The game is, at heart, a card battle game that is very similar to the numerous other examples of the genre that are already all over the App Store. As usual, the game is split into two main components — a single-player “Quest” section that consists entirely of repeatedly tapping a button until energy runs out, and an asynchronous battle section in which players can compete against one another in order to try and assemble various multi-part treasures. As usual, the player vs player component is completely automatic and is nothing more than a numbers game — whoever has cards with higher values on them will inevitably win. There is no skill or strategy involved whatsoever.
The player gains experience points as they progress through the single-player quest mode, and this increases various statistics including their maximum energy and number of player vs player battles they can compete in before having to wait or pay to recharge. The player’s cards, which are mostly collected through playing the single-player quests but which may also be purchased with hard currency, may also be “enhanced” to power them up and make them more effective in combat against other players. As per usual for the genre, this requires that cards be “sacrificed” in order to provide experience points for the specific card being enhanced. When cards have reached their maximum level, they may be “ascended” into a more effective form by using an Ascension Token item, which is only available through specific parts of the single-player component.
The game monetizes through sales of its hard currency gold. This may be exchanged for powerful cards, energy-restoring items or converted to soft currency silver, which is required for enhancing cards and purchasing certain items. In player vs player battles, the winner also gets to steal some of the loser’s silver, but there are two “safelock” items purchasable with soft currency that prevent a certain amount from being stolen — though the game takes a “cut” of the silver for this privilege. Hard currency may also be used to purchase special items that allow the player to speak in the global chat function — they are otherwise limited to sending just five messages.
The game features its own proprietary network, and players can choose their own custom username when they first start playing. It’s also possible to connect the game to Facebook, but this is so a player’s account can be synchronized between different devices rather than for any particular features unique to the social network. Players who do not have a Facebook account and wish to transfer their game progress between devices can use their email address instead; both options provide the player with an in-game bonus for handing over their information.
Pantheon the Legends suffers from all the usual flaws of the card-battle genre, though is presented better than most, with some decent (but repetitive) background music and some well-drawn, heavily-stylized graphics in a super-deformed style somewhat reminiscent of the Japanese “chibi” aesthetic. However, presentation doesn’t hide the fact that the game is heavy on the data access, extremely slow to navigate and rather unpolished — you can see individual interface elements loading one at a time on screen when switching menus, even when the two menus have a lot of elements in common. The text has also been rather badly translated to English, and stylistically it doesn’t seem to know whether it wants to tell a serious story about Greek gods or continually break the “fourth wall” by addressing the player and making self-referential jokes about how all they’re doing is repeatedly tapping the Quest button.

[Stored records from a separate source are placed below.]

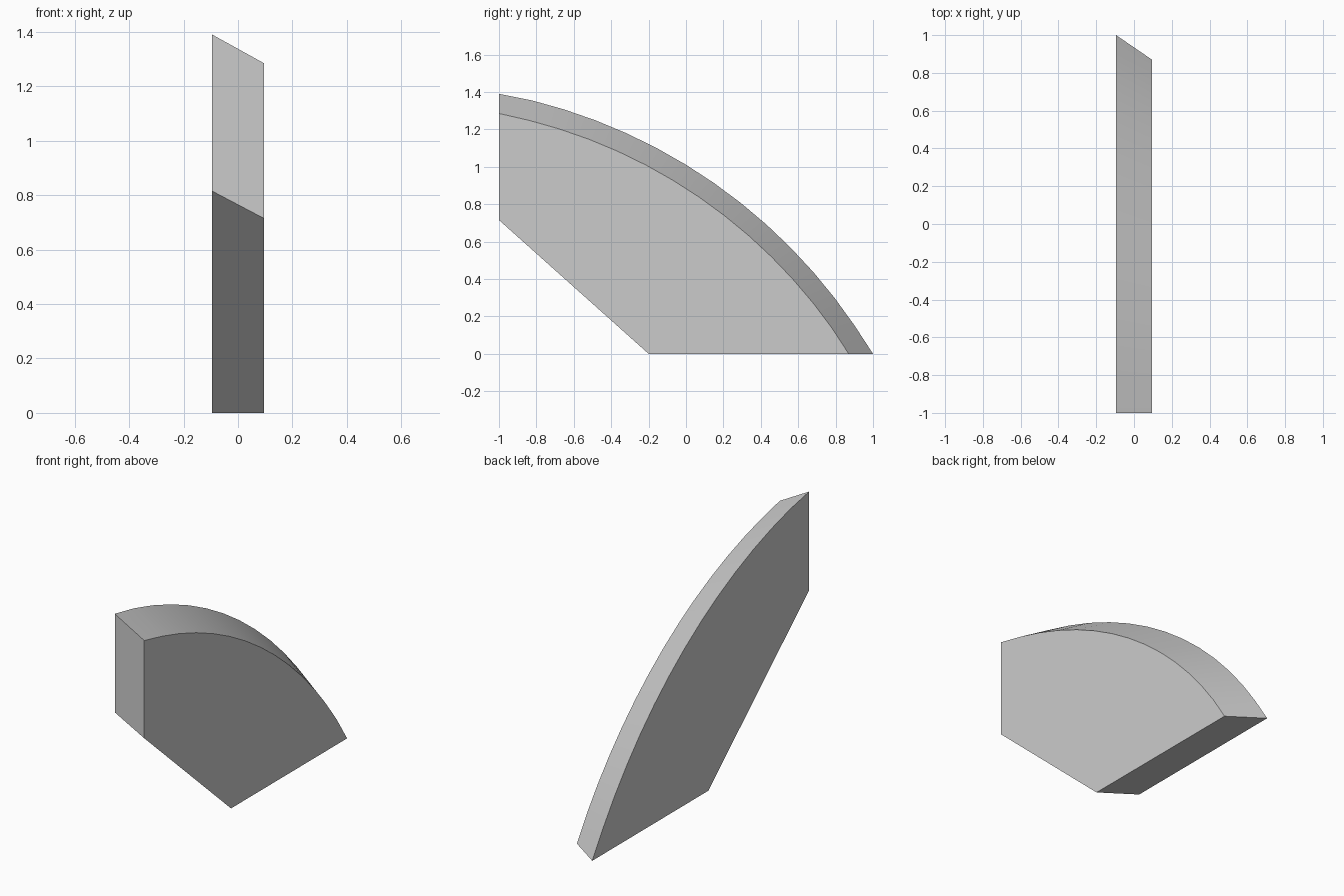
import bpy, bmesh, math

if "Cube" in bpy.data.objects:
    bpy.data.objects.remove(bpy.data.objects["Cube"])

CY, CZ = -1.53, -1.495   # shared centre of both rim arcs (y, z)
SEGMENTS = 14


def side_profile(x, rim_y, rim_z, foot_y, notch_z):
    """Outline of one flat side: arched rim on top, slanted cut below."""
    r = (math.hypot(rim_y - CY, CZ) + math.hypot(-1 - CY, rim_z - CZ)) / 2
    start = math.acos((-1 - CY) / r)
    end = math.asin(-CZ / r)
    pts = []
    for i in range(SEGMENTS + 1):
        a = start + (end - start) * i / SEGMENTS
        pts.append((x, CY + r * math.cos(a), CZ + r * math.sin(a)))
    pts[0] = (x, -1, rim_z)
    pts[-1] = (x, rim_y, 0)
    return pts + [(x, foot_y, 0), (x, -1, notch_z)]


# Slab with a bevelled (conical) rim: the left side is larger than the right
bm = bmesh.new()
left = [bm.verts.new(p) for p in side_profile(-0.095, 1.0, 1.39, -0.07, 0.815)]
right = [bm.verts.new(p) for p in side_profile(0.095, 0.87, 1.285, -0.2, 0.715)]
bm.faces.new(left)
bm.faces.new(right)
n = len(left)
for i in range(n):
    j = (i + 1) % n
    bm.faces.new((left[i], left[j], right[j], right[i]))
bmesh.ops.recalc_face_normals(bm, faces=bm.faces)

mesh = bpy.data.meshes.new("curved_slab")
bm.to_mesh(mesh)
bm.free()
slab = bpy.data.objects.new("curved_slab", mesh)
bpy.context.collection.objects.link(slab)

# Smooth rim, crisp corners
bpy.context.view_layer.objects.active = slab
slab.select_set(True)
bpy.ops.object.shade_smooth_by_angle(angle=math.radians(20))
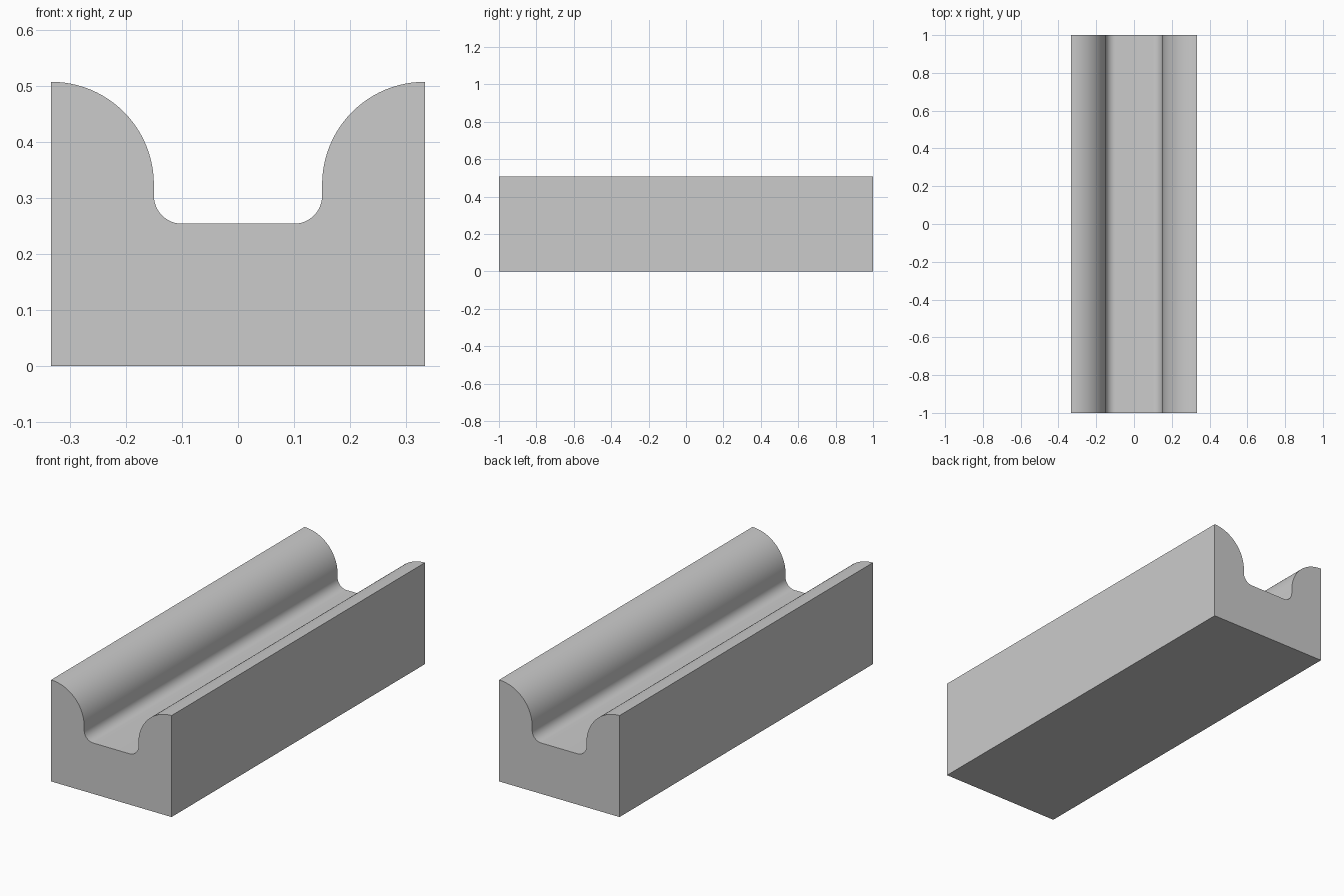
import bpy, bmesh
from math import cos, sin, pi

if "Cube" in bpy.data.objects:
    bpy.data.objects.remove(bpy.data.objects["Cube"])

HALF_W, TOP, FLOOR, LENGTH = 0.333, 0.507, 0.254, 2.0


def arc(cx, cz, r, a0, a1, n):
    """Points along a circular arc, angles in units of pi."""
    return [(cx + r * cos(pi * (a0 + (a1 - a0) * i / n)),
             cz + r * sin(pi * (a0 + (a1 - a0) * i / n))) for i in range(n + 1)]


# Right half of the cross-section: base corner, rounded shoulder, channel fillet
shoulder_r, fillet_r = HALF_W - 0.15, 0.05
half = [(HALF_W, 0)]
half += arc(HALF_W, TOP - shoulder_r, shoulder_r, 0.5, 1.0, 24)
half += arc(0.10, FLOOR + fillet_r, fillet_r, 0.0, -0.5, 12)
profile = half + [(-x, z) for x, z in reversed(half)]

# Extrude the mirrored profile along y
bm = bmesh.new()
end = bm.faces.new([bm.verts.new((x, -LENGTH / 2, z)) for x, z in profile])
ext = bmesh.ops.extrude_face_region(bm, geom=[end], use_keep_orig=True)
bmesh.ops.translate(bm, vec=(0, LENGTH, 0),
                    verts=[g for g in ext["geom"] if isinstance(g, bmesh.types.BMVert)])
bmesh.ops.recalc_face_normals(bm, faces=bm.faces)
mesh = bpy.data.meshes.new("channel_block")
bm.to_mesh(mesh)
bm.free()

block = bpy.data.objects.new("channel_block", mesh)
bpy.context.collection.objects.link(block)
bpy.context.view_layer.objects.active = block
block.select_set(True)
bpy.ops.object.shade_smooth_by_angle(angle=pi / 6)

On the whole, Pantheon the Legends adds very little to the rather stagnant card battle genre, and very little to mobile gaming as a whole. It’s yet another predictable example of a copycat game attempting to capture the same success as the similarly-awful Rage of Bahamut, and thus it’s one to skip past.
Boring, slow and mindless; business as usual for the stagnant card-battle genre.